As a former broadcast engineer, I love new technology. Even so, I don't always have to have the latest and greatest new gadget either. On a personal level, those experiences run the gamut from “dumb idea” to “really cool” purchases.
I'm reminded of the last time I thought I'd become trendy by upgrading to a PDA. Wow! 256MB of ram, color display, calendar, note pad, directory and about 50 other features I thought I needed.
The first step was to get all of my personal data from my laptop into the PDA. Despite the two devices' IR links, all I could get from the laptop was “file format not recognized.”
Finally, after a couple more hours of effort, I managed to get some semblance of my data into the PDA. I even began hauling the PDA around to my appointments. Boy, did I look cool or what?
But then, the inevitable started to happen. I forgot to update the data entered into the PDA by transferring it to the laptop. And the reverse happened. Stuff I did on the road with the computer wasn't reflected in the PDA. Then I was really in a pickle because I had two calendars and two contact lists, neither of which matched. It was time to synchronize.
To make a long story short, something went wrong, the data got scrambled, and I ended up with a PDA without current data and a laptop with a mixture of new and old data. Had the new technology failed me, or was I just trying to ride an unnecessary technological wave?
This true story reminds me of a recent trip to Japan, where I visited Sony's technology center in Atsugi and its media manufacturing plant in Sendai.
After a couple of days there, it was obvious that successful companies, like Sony, don't become that way by just responding to yesterday's demands. Rather, they work hard to develop ideas and products to reflect customers' future needs. The long-term success of a company is dependent upon its ability to see the future needs of its clients and then respond with the right mix of product features — sometimes bringing these products to market before customers realize they “need” them.
Customers like you and me seldom see beyond today's problem. I need a bigger server, so just give me more storage. Never mind that there may soon be the desirability to intermix MPEG, MJPEG and MXF files on a single server. We are focused on today.

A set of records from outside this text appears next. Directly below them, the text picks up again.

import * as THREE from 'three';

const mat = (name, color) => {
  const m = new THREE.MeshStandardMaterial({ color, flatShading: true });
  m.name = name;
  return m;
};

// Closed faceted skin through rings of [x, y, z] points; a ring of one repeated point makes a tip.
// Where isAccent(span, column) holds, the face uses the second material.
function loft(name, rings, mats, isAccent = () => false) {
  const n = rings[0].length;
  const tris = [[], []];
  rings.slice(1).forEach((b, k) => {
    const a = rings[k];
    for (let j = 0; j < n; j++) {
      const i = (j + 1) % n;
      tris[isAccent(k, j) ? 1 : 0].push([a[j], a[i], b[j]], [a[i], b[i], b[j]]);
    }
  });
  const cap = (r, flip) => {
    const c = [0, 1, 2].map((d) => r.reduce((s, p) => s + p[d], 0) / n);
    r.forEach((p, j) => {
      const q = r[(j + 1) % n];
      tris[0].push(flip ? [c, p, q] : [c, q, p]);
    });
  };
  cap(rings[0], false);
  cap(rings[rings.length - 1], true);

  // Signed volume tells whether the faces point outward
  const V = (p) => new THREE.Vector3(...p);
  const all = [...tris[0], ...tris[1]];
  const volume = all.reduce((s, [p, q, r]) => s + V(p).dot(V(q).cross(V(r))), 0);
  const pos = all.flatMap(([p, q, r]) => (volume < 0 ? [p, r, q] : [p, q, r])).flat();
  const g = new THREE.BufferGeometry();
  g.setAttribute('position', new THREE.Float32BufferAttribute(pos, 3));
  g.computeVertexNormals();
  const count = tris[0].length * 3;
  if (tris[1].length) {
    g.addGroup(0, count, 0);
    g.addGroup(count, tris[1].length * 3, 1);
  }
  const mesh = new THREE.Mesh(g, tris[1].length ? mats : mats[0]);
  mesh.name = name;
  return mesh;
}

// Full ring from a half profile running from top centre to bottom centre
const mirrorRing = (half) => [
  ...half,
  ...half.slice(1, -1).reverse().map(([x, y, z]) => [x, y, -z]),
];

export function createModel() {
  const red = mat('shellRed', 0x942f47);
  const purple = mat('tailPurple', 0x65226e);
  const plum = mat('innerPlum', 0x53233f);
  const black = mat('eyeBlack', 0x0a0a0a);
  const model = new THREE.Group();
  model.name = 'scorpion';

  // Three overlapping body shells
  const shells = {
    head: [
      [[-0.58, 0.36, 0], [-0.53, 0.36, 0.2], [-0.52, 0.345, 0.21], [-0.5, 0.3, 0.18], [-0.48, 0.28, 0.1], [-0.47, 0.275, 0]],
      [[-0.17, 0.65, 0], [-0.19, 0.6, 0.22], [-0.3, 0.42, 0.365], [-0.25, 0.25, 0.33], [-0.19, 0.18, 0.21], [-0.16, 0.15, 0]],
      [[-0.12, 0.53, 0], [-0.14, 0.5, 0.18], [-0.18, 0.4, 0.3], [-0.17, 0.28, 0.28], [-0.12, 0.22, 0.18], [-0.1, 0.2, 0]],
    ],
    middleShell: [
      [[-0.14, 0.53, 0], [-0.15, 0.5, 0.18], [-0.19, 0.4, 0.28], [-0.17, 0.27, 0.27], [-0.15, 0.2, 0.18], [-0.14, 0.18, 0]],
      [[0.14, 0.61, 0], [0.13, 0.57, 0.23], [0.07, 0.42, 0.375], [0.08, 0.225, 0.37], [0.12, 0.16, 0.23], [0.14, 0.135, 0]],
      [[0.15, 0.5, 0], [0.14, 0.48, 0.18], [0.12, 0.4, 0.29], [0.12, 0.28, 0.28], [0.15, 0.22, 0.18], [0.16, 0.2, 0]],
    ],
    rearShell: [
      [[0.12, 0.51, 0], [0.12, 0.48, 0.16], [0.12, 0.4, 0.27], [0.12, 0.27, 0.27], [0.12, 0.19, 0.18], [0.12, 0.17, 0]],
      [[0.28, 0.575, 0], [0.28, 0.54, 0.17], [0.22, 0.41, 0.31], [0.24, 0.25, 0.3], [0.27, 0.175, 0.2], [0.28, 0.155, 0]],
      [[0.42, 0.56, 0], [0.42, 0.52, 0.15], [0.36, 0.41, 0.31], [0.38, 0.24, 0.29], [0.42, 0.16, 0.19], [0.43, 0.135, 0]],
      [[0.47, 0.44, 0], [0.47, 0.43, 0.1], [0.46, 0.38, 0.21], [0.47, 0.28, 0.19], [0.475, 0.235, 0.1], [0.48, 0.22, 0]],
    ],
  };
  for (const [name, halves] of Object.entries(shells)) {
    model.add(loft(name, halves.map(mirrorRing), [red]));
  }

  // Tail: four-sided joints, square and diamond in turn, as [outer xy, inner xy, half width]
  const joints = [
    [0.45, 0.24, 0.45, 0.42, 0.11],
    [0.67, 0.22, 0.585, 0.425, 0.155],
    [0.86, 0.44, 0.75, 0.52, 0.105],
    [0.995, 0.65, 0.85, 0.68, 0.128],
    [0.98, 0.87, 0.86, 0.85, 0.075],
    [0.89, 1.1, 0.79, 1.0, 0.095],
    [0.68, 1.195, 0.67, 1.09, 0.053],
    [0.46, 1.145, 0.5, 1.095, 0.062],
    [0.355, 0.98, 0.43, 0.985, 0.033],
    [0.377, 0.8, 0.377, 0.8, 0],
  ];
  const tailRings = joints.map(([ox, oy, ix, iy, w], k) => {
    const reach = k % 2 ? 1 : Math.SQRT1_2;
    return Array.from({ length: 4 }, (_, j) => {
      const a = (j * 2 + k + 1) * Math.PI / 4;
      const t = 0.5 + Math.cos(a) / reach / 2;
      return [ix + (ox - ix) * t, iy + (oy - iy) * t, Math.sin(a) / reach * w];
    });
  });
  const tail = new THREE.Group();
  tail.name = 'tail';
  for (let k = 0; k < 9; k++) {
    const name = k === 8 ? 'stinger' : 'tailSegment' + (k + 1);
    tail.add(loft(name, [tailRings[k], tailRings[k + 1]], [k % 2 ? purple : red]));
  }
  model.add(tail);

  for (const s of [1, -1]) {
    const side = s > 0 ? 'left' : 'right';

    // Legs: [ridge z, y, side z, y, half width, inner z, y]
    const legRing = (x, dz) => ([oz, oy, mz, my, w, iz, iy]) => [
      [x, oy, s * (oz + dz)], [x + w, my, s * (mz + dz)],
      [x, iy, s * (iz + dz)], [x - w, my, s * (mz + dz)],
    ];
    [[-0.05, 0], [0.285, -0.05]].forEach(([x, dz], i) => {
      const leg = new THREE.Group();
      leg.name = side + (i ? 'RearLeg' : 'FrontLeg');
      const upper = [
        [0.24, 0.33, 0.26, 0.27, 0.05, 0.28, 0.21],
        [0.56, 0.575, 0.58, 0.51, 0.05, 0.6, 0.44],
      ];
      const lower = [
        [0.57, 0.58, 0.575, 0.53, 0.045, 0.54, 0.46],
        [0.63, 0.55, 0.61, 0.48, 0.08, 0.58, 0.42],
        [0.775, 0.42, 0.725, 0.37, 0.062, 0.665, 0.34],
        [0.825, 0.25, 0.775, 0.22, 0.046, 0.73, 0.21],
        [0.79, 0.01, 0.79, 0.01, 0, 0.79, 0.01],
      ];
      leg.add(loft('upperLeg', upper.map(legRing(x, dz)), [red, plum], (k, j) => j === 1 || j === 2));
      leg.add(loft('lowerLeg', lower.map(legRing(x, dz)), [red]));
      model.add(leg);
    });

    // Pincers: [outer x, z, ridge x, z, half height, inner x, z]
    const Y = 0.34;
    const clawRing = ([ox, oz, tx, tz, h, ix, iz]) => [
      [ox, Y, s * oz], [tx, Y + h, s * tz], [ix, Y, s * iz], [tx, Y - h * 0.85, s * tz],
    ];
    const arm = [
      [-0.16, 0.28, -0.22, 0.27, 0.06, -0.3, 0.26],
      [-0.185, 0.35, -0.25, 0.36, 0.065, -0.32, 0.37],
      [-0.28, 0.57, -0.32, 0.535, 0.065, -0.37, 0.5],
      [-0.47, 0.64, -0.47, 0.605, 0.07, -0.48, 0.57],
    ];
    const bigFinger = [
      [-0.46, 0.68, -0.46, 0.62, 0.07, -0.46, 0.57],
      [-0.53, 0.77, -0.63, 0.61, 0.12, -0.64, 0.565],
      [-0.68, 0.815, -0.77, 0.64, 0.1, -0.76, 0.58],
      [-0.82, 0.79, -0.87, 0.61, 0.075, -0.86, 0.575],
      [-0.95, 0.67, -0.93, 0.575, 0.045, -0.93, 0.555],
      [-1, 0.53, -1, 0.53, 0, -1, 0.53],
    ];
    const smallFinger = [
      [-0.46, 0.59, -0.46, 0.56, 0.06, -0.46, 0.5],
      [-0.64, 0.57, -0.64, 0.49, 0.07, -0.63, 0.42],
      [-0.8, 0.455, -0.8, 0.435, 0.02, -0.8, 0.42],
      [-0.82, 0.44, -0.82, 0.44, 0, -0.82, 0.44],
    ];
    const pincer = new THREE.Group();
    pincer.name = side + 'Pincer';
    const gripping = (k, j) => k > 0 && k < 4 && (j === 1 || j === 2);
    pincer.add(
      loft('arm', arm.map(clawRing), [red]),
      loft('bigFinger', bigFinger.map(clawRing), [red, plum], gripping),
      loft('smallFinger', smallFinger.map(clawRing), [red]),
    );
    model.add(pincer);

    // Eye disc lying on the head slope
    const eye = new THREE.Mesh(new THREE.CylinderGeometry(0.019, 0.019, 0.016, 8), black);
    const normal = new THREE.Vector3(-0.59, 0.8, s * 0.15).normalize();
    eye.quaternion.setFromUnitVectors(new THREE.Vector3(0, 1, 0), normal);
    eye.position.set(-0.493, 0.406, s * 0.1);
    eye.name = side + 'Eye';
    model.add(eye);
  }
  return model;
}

Top manufacturers have to focus on tomorrow.
What I gained most from that Japan trip was a better appreciation of taking the 6000-meter view of broadcast technology. What your television station of today looks like will not resemble that of tomorrow. Be open to new ideas and ways to solve problems. Don't be afraid to partner with those vendors who know your issues and have a long-term viewpoint of the solutions you'll need.
So, as you tour NAB, look especially at the large company stands for hints of future technology. Look for trends, and ask about upgrade paths and compatibility between products and companies. Maybe you can solve today's problems by investing in some of tomorrow's solutions.